Vivien Williams: There are some things about aging you just can’t control. Take your eyesight, for example. You can fight it, but after age 40, the fine print on restaurant menus gets hard to read. And as you continue to mature, cataracts can form. But now, doctors are implanting lenses that can correct these things and even more. Here is the latest from Mayo Clinic.
Edyth Taylor is having cataract surgery. Her vision is such that it’s hard for her to read the numbers on a clock.
Edyth Taylor, cataract surgery patient: I could guess. It’s about five after 1:00.
Dharmendra Patel, M.D.—Mayo Clinic ophthalmology: But it’s hazy?
Edyth Taylor: But it’s hazy.
Dharmendra Patel, M.D.: And this is sharper?
Edyth Taylor: Oh yeah. That’s as clear as can be.

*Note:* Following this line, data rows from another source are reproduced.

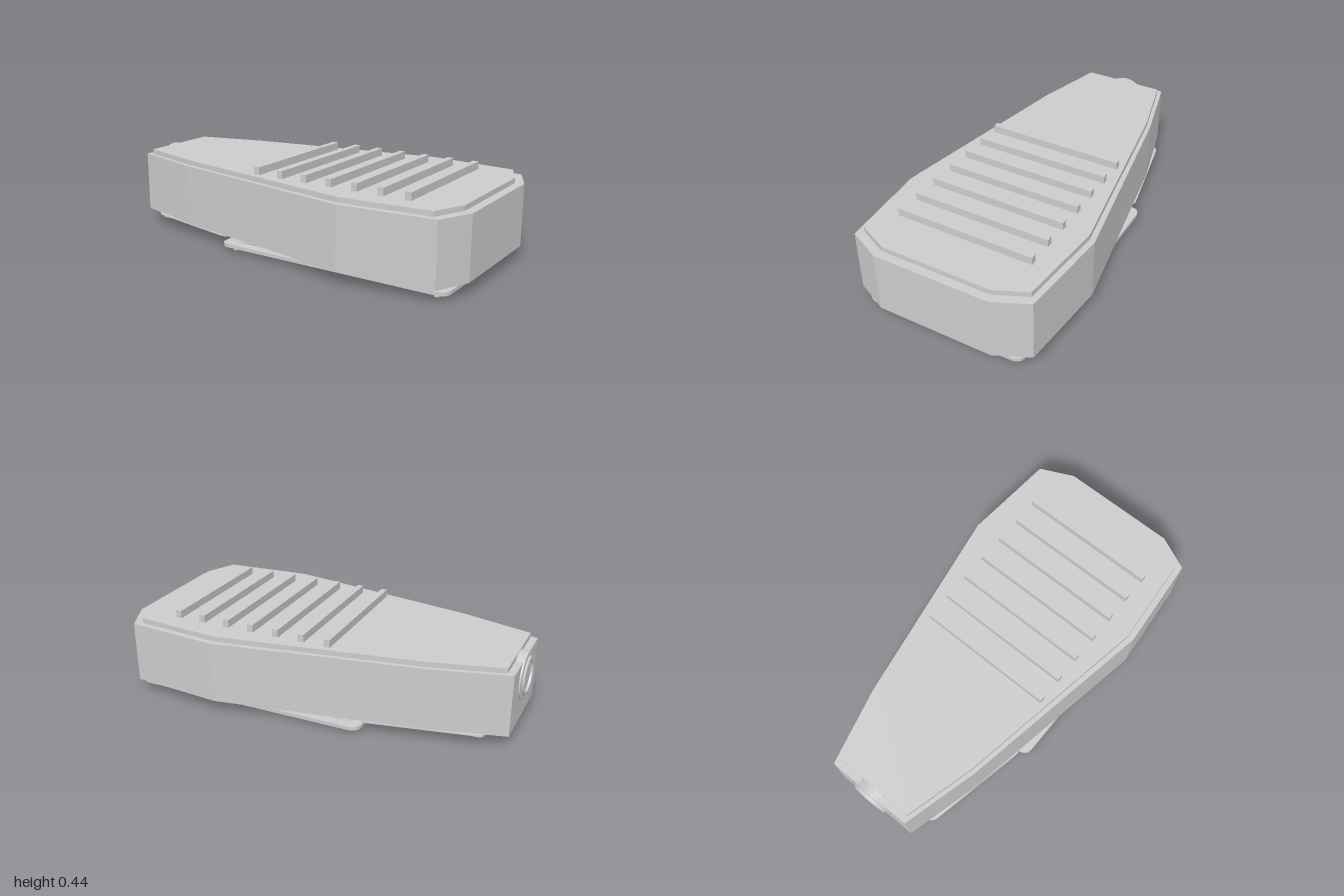
import * as THREE from 'three';

const material = new THREE.MeshStandardMaterial({ color: 0xcccccc, flatShading: true });

// Polygon mirrored across the long axis, from [x, halfWidth] points
function mirroredOutline(points) {
  const lower = points.map(([x, w]) => new THREE.Vector2(x, -w));
  const upper = points.map(([x, w]) => new THREE.Vector2(x, w)).reverse();
  return new THREE.Shape([...lower, ...upper]);
}

// Rectangle (or symmetric trapezoid) with rounded corners
function roundedOutline(x0, x1, w0, w1, r, Type = THREE.Shape) {
  const corners = [[x0, -w0], [x1, -w1], [x1, w1], [x0, w0]].map((p) => new THREE.Vector2(...p));
  const shape = new Type();
  corners.forEach((c, i) => {
    const prev = corners[(i + 3) % 4], next = corners[(i + 1) % 4];
    const a = c.clone().add(prev.clone().sub(c).setLength(r));
    const b = c.clone().add(next.clone().sub(c).setLength(r));
    if (i === 0) shape.moveTo(a.x, a.y); else shape.lineTo(a.x, a.y);
    shape.quadraticCurveTo(c.x, c.y, b.x, b.y);
  });
  shape.closePath();
  return shape;
}

export function createModel() {
  const group = new THREE.Group();

  const add = (name, geometry, x = 0, y = 0, z = 0) => {
    const mesh = new THREE.Mesh(geometry, material);
    mesh.name = name;
    mesh.position.set(x, y, z);
    group.add(mesh);
    return mesh;
  };
  // Horizontal slab between two heights
  const slab = (name, shape, y0, y1) => {
    const g = new THREE.ExtrudeGeometry(shape, { depth: y1 - y0, bevelEnabled: false, curveSegments: 8 });
    return add(name, g.rotateX(-Math.PI / 2), 0, y0, 0);
  };

  // Housing and raised lid
  slab('housing', mirroredOutline([[-0.98, 0.225], [-0.59, 0.327], [0.44, 0.51], [0.92, 0.47], [1, 0.3]]), 0.063, 0.378);
  slab('lid', mirroredOutline([[-0.945, 0.213], [-0.58, 0.308], [0.43, 0.48], [0.885, 0.442], [0.957, 0.285]]), 0.378, 0.404);

  // Cooling ribs
  for (let i = 0; i < 7; i++) {
    add('coolingRib', new THREE.BoxGeometry(0.031, 0.04, 0.715), -0.112 + i * 0.1387, 0.423, 0);
  }

  // Mounting socket at the narrow end: stepped collar with a recessed bore
  const profile = [[0, 0.988], [0.078, 0.988], [0.078, 1], [0.09, 1], [0.098, 0.99], [0.12, 0.988], [0.12, 0.945], [0, 0.945]];
  const socket = new THREE.LatheGeometry(profile.map((p) => new THREE.Vector2(...p)).reverse(), 40);
  add('mountingSocket', socket.rotateZ(Math.PI / 2), 0, 0.28, 0);

  // Rear service cover: tapered gasket, hinge blocks and panel
  slab('coverGasket', roundedOutline(-0.88, -0.29, 0.27, 0.39, 0.05), 0.058, 0.064);
  slab('serviceCover', roundedOutline(-0.87, -0.28, 0.253, 0.253, 0.04), 0.04, 0.049);
  for (const side of [-1, 1]) {
    add('hingeBlock', new THREE.BoxGeometry(0.12, 0.014, 0.028), -0.55, 0.055, side * 0.287);
  }

  // Lamp window: rounded frame, glass and corner screws
  const frame = roundedOutline(-0.303, 0.95, 0.422, 0.422, 0.055);
  frame.holes.push(roundedOutline(-0.24, 0.888, 0.368, 0.368, 0.03, THREE.Path));
  slab('lampFrame', frame, 0.022, 0.04);
  slab('lampGlass', roundedOutline(-0.25, 0.895, 0.38, 0.38, 0.03), 0.046, 0.05);
  for (const x of [-0.238, 0.885]) {
    for (const z of [-0.376, 0.376]) {
      add('frameScrew', new THREE.CylinderGeometry(0.012, 0.012, 0.006, 12), x, 0.003, z);
    }
  }
  return group;
}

Dharmendra Patel, M.D.: OK. Well, we’re going to try to match it up so that your vision is equal in both eyes.
Vivien Williams: Edyth’s already had one eye done. Now it’s time for the other. Dr. Dharmendra Patel says the new lenses he’s implanting will take care of the cloudiness caused by the cataract, p